(Beginning of Entries supplied)

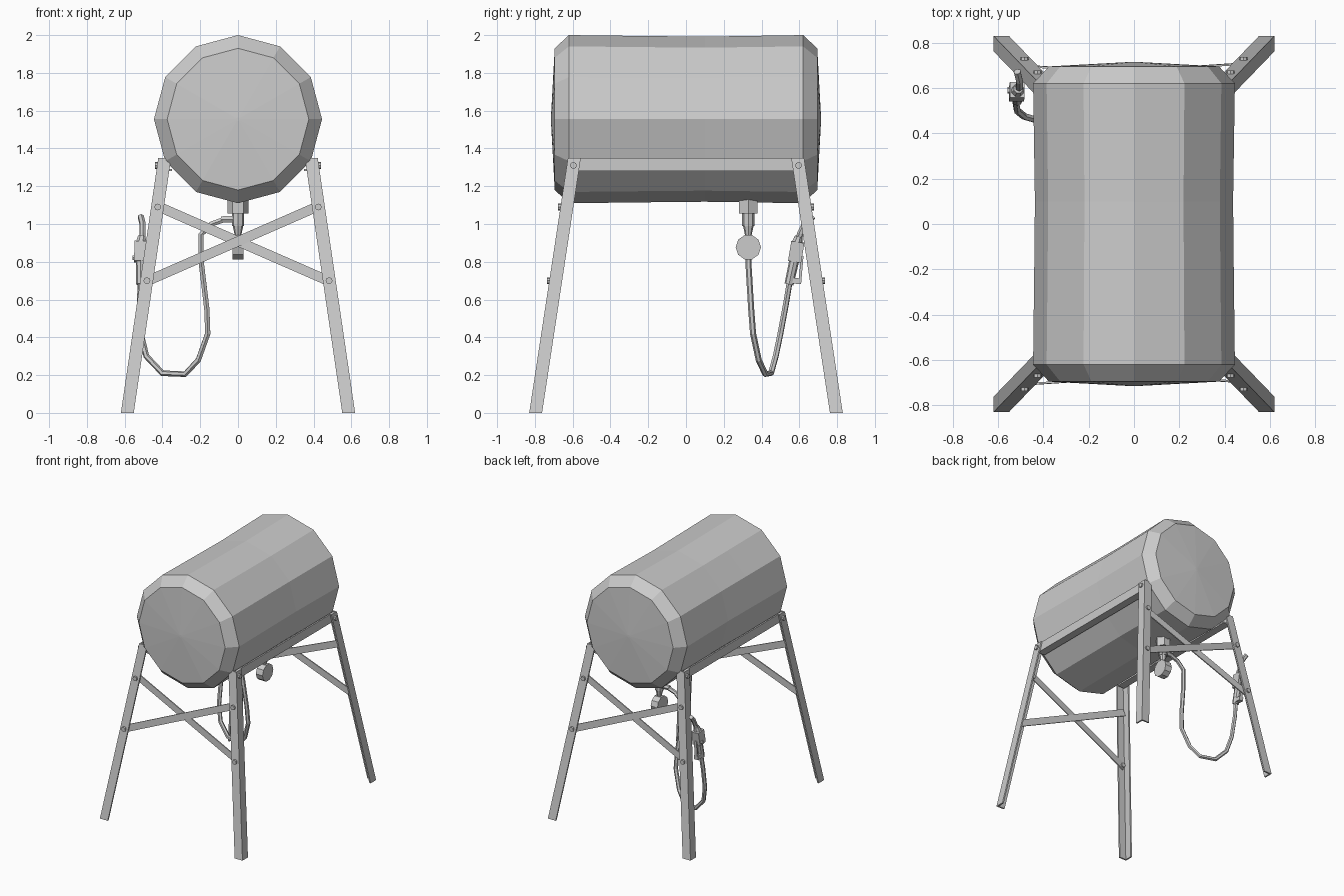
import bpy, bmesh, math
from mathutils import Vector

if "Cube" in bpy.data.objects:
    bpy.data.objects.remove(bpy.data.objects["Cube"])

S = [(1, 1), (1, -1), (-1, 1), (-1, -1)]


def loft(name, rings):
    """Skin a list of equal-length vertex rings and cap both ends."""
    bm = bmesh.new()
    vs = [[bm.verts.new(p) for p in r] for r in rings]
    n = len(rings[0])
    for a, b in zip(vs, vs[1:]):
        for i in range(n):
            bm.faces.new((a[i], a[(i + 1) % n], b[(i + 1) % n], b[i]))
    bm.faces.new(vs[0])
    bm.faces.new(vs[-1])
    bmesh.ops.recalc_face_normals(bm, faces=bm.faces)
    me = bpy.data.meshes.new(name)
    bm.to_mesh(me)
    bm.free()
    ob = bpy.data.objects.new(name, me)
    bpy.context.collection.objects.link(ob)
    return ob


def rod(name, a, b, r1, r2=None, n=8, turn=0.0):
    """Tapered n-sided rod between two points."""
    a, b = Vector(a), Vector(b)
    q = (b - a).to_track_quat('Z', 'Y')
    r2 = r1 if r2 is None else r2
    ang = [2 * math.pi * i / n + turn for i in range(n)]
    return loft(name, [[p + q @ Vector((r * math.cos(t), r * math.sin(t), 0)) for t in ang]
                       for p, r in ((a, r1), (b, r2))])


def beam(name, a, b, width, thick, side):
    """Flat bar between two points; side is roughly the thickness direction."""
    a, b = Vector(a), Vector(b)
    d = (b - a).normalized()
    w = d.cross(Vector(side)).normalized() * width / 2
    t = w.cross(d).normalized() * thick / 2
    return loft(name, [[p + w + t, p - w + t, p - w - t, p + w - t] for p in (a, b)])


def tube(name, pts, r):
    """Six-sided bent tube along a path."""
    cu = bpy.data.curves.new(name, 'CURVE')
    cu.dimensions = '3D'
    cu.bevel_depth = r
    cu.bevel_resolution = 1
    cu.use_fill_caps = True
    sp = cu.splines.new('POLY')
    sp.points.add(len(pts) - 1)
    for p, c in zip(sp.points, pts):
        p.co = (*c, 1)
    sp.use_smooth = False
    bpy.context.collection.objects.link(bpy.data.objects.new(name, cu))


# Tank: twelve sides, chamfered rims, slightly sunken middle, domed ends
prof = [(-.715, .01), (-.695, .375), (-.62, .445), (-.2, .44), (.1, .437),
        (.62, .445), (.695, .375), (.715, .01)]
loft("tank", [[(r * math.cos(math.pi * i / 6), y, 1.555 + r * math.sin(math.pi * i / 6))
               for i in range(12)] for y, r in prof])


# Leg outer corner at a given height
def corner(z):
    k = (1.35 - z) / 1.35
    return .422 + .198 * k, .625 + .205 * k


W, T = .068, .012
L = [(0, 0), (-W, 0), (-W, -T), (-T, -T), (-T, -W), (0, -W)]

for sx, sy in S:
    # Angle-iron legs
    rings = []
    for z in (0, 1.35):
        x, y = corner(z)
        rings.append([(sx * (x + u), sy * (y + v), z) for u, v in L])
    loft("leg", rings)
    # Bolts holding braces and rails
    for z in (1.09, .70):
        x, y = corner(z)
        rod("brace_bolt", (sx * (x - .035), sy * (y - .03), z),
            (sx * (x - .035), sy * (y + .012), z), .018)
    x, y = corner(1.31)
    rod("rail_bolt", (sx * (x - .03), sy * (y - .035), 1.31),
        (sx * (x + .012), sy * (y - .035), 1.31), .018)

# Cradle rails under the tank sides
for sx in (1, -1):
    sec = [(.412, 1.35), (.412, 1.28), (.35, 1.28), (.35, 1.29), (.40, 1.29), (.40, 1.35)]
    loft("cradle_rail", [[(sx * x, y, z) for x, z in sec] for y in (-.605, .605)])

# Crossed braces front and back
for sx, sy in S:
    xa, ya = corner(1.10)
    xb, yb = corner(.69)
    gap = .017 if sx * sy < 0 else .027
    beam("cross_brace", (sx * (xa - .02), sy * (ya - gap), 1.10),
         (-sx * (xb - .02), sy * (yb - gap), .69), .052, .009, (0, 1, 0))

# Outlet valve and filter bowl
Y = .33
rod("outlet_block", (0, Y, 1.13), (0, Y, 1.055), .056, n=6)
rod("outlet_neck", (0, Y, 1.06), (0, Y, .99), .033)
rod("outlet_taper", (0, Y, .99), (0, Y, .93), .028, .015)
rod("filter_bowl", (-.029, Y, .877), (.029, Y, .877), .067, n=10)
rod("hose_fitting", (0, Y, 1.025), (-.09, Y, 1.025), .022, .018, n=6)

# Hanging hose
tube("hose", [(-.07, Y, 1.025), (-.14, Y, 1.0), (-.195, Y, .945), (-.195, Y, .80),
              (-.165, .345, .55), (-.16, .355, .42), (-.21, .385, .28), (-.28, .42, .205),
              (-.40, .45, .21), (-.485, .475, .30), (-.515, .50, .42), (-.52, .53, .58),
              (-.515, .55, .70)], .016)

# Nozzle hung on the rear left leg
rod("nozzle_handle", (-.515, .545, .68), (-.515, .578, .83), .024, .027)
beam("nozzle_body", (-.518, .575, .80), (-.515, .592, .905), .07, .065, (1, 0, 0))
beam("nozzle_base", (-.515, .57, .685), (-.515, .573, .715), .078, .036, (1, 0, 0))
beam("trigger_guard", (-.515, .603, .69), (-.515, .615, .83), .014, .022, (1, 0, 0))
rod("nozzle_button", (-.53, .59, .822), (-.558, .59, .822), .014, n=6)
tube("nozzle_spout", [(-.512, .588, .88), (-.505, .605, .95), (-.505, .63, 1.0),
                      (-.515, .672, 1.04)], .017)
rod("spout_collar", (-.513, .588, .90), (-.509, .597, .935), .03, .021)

(End of Entries supplied)

* What you are asked to do *
Take every line above carrying "normalized" and return it.

* Worked solution *
    d = (b - a).normalized()
    w = d.cross(Vector(side)).normalized() * width / 2
    t = w.cross(d).normalized() * thick / 2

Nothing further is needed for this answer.